It definitely is!Navigation is a lost art. To think before GPS I drove throughout Europe just having studied the maps (anyone remember those?) beforehand, and using my noggin and sense of direction. Does anyone have a sense of direction anymore? A compass in the car would be useful too.
Here's the thing, and I love Google Maps, and I prefer to use it to navigate when I don't know where I'm going, BUT...it does not always give the fastest routes. It gives the most commonly used fastest routes. You can test this out if you're driving someplace that you know like the back of your hand and you know streets and side roads that are typically quicker than main thoroughfares. For example, yesterday was my first time taking the Polestar into work from the suburbs down into the center of Boston. Google Maps gave me the expected main artery route options and the expected arrival time. However, I drove the route I know to typically be faster that avoids the main choke points. As it kept updating the route to match what I was doing, it kept dropping the expected arrival time, until I arrived 15 minutes ahead of the original expected time. Google simply does not know how to make use of side streets, unless it detects that a main artery is closed or is brick red with traffic. Then it offers a small workaround. However...it offers that workaround to EVERYONE currently navigating in that space, so you'll see that route backup too.

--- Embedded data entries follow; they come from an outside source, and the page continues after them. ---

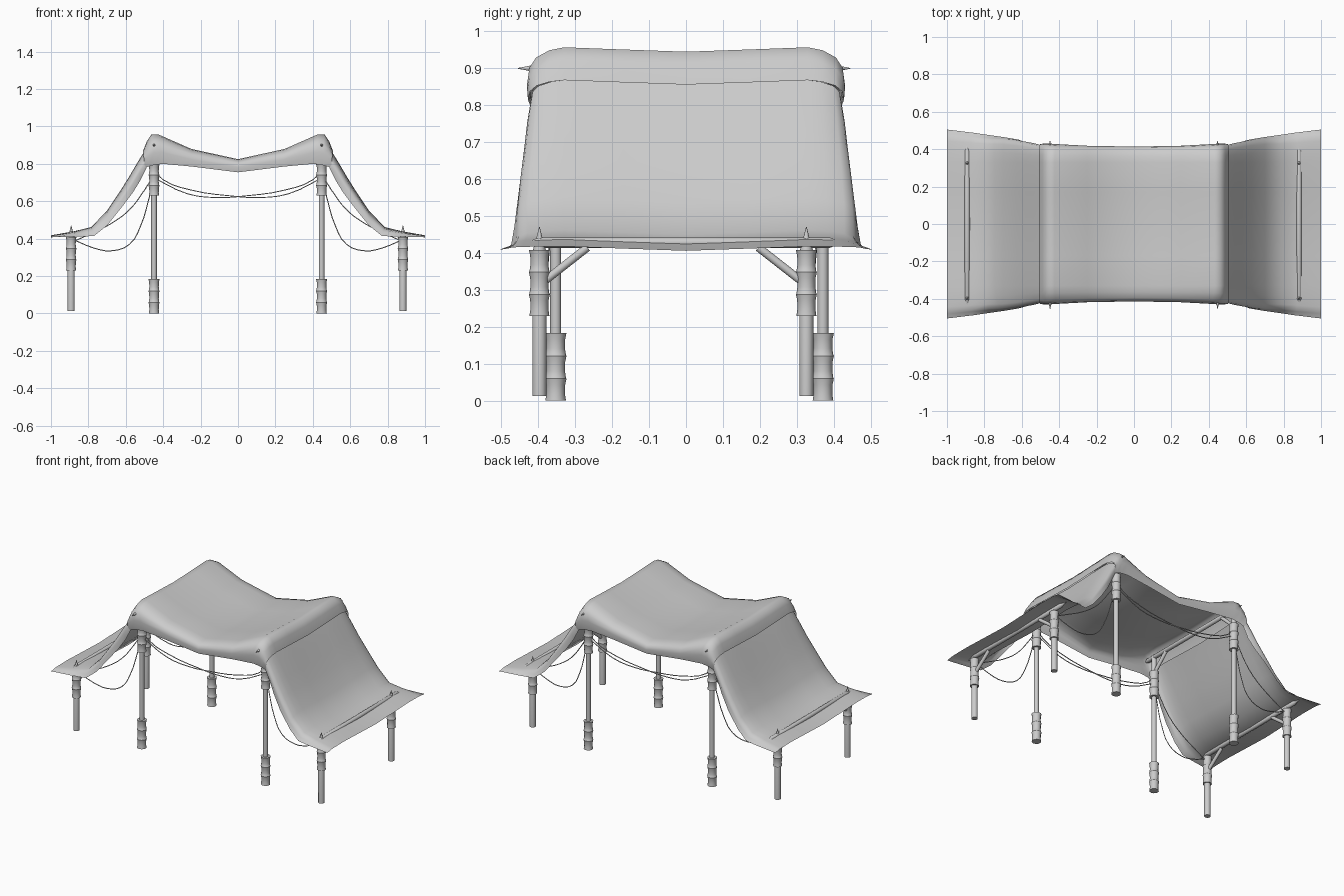
import bpy, bmesh, math
from mathutils import Vector

if "Cube" in bpy.data.objects:
    bpy.data.objects.remove(bpy.data.objects["Cube"])

mat = bpy.data.materials.new("light_grey")
mat.use_nodes = True
GREY = (0.6, 0.6, 0.6, 1)
mat.diffuse_color = GREY
mat.node_tree.nodes["Principled BSDF"].inputs["Base Color"].default_value = GREY


def finish(name, bm, angle=40):
    """Turn a bmesh into a smooth shaded object."""
    bmesh.ops.recalc_face_normals(bm, faces=bm.faces[:])
    me = bpy.data.meshes.new(name)
    bm.to_mesh(me)
    bm.free()
    me.materials.append(mat)
    ob = bpy.data.objects.new(name, me)
    bpy.context.collection.objects.link(ob)
    bpy.ops.object.select_all(action="DESELECT")
    ob.select_set(True)
    bpy.context.view_layer.objects.active = ob
    bpy.ops.object.shade_smooth_by_angle(angle=math.radians(angle))


def lathe(name, start, end, profile, sides=12):
    """Round part along start-end; profile holds (distance, radius)."""
    bm = bmesh.new()
    start, axis = Vector(start), (Vector(end) - Vector(start)).normalized()
    turn = axis.to_track_quat("Z", "Y")
    rings = []
    for d, r in profile:
        rings.append([bm.verts.new(start + turn @ Vector((
            r * math.cos(math.tau * i / sides), r * math.sin(math.tau * i / sides), d)))
            for i in range(sides)])
    for a, b in zip(rings, rings[1:]):
        for i in range(sides):
            j = (i + 1) % sides
            bm.faces.new((a[i], a[j], b[j], b[i]))
    bm.faces.new(rings[0][::-1])
    bm.faces.new(rings[-1])
    finish(name, bm)


def rod(name, start, end, r):
    lathe(name, start, end, [(0, r), ((Vector(end) - Vector(start)).length, r)])


def wrapping(name, x, y, z0, z1, r):
    """Three stacked cloth-like bands around a post."""
    h = (z1 - z0) / 3
    prof = []
    for k in range(3):
        prof += [(k * h, r), (k * h + h * 0.3, r * 0.9),
                 (k * h + h * 0.7, r * 0.92), (k * h + h * 0.97, r * 1.05)]
    lathe(name, (x, y, z0), (x, y, z1), prof)


def crossbar(name, x, z, r, y0, y1):
    """Bar along y with slim pointed ends."""
    n = y1 - y0
    lathe(name, (x, y0, z), (x, y1, z),
          [(0, 0.001), (0.035, r * 0.55), (0.05, r), (n - 0.05, r), (n - 0.035, r * 0.55), (n, 0.001)])


def rope(name, pts, y0, y1):
    """Thin sagging rope through (x, z) points, y running from y0 to y1."""
    cu = bpy.data.curves.new(name, "CURVE")
    cu.dimensions = "3D"
    cu.bevel_depth = 0.0028
    cu.bevel_resolution = 1
    cu.resolution_u = 3
    sp = cu.splines.new("BEZIER")
    sp.bezier_points.add(len(pts) - 1)
    for i, (p, (x, z)) in enumerate(zip(sp.bezier_points, pts)):
        p.co = (x, y0 + (y1 - y0) * i / (len(pts) - 1), z)
        p.handle_left_type = p.handle_right_type = "AUTO"
    cu.materials.append(mat)
    bpy.context.collection.objects.link(bpy.data.objects.new(name, cu))


def mirrored(stations):
    return [(-x, z, -hx, *rest) for x, z, hx, *rest in stations[::-1]]


def cloth(name, stations):
    """Cloth panel; a station is an upper point (x, z), a hem (x, z, y) and the widest y."""
    bm = bmesh.new()
    rows = []
    for x, z, hx, hz, hy, wide in stations:
        half = [(0, 0, .012), (.17, 0, .006)]
        half += [(.33 + (wide - .33) * s, f, 0)
                 for s, f in ((0, 0), (.4, .05), (.76, .17), (.94, .34), (1, .6))] + [(hy, 1, 0)]
        full = [(-y, f, d) for y, f, d in half[:0:-1]] + half
        rows.append([bm.verts.new((x + (hx - x) * f, y, z + (hz - z) * f - d)) for y, f, d in full])
    for a, b in zip(rows, rows[1:]):
        for i in range(len(a) - 1):
            bm.faces.new((a[i], b[i], b[i + 1], a[i + 1]))
    finish(name, bm, 60)


# Canopy: sagging roof and two sloping wings tucked under its edges
roof = [(.25, .88, .24, .785, .412, .418), (.425, .957, .40, .80, .415, .427),
        (.463, .957, .445, .795, .415, .43), (.488, .92, .475, .787, .415, .43),
        (.508, .868, .497, .78, .415, .428)]
wing = [(.500, .868, .488, .78, .413, .42), (.535, .812, .52, .715, .415, .43),
        (.58, .735, .56, .65, .43, .438), (.63, .655, .62, .57, .452, .448),
        (.70, .55, .70, .47, .465, .458), (.785, .462, .77, .414, .475, .46),
        (.875, .44, .86, .411, .488, .468), (1, .418, 1, .409, .505, .48)]
cloth("canopy_roof", mirrored(roof) + [(0, .825, 0, .755, .408, .414)] + roof)
cloth("canopy_wing_left", wing)
cloth("canopy_wing_right", mirrored(wing))

# Ropes as (x, z) paths for the left half
MAIN = [(.44, .76), (.40, .715), (.25, .66), (.05, .63), (-.12, .62), (-.27, .64), (-.44, .72)]
DEEP = [(.45, .72), (.48, .60), (.52, .47), (.58, .37), (.68, .335), (.77, .35), (.88, .395)]
SLACK = [(.45, .74), (.50, .66), (.58, .555), (.68, .48), (.78, .43), (.88, .385)]

for side, s, tx, sx in (("left", 1, .447, .882), ("right", -1, -.449, -.892)):
    for end, ty, sy, inward in (("front", -.353, -.397, 1), ("back", .371, .326, -1)):
        tag = end + "_" + side
        # Tall inner posts
        rod("tall_post_" + tag, (tx, ty, .01), (tx, ty, .91), .015)
        wrapping("tall_foot_" + tag, tx, ty, 0, .185, .028)
        wrapping("tall_collar_" + tag, tx, ty, .63, .80, .028)
        rod("tall_brace_" + tag, (tx, ty, .79), (tx, ty + .11 * inward, .895), .011)
        # Short outer posts with pointed tops
        lathe("short_post_" + tag, (sx, sy, .013), (sx, sy, .47),
              [(0, .019), (.39, .019), (.425, .009), (.457, .001)])
        wrapping("short_collar_" + tag, sx, sy, .23, .41, .027)
        rod("short_brace_" + tag, (sx, sy + .015 * inward, .325), (sx, sy + .13 * inward, .415), .011)
        # Ropes between posts
        for name, path, far in (("main", MAIN, ty), ("deep", DEEP, sy), ("slack", SLACK, sy)):
            rope(name + "_rope_" + tag, [(x * s, z) for x, z in path], ty, far)
    # Bars across the posts
    crossbar("ridge_bar_" + side, tx, .90, .014, -.455, .445)
    crossbar("eave_bar_" + side, sx, .428, .014, -.45, .44)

So there is value in both knowing and learning the area AND for Google to show traffic for all the roads displayed on the map.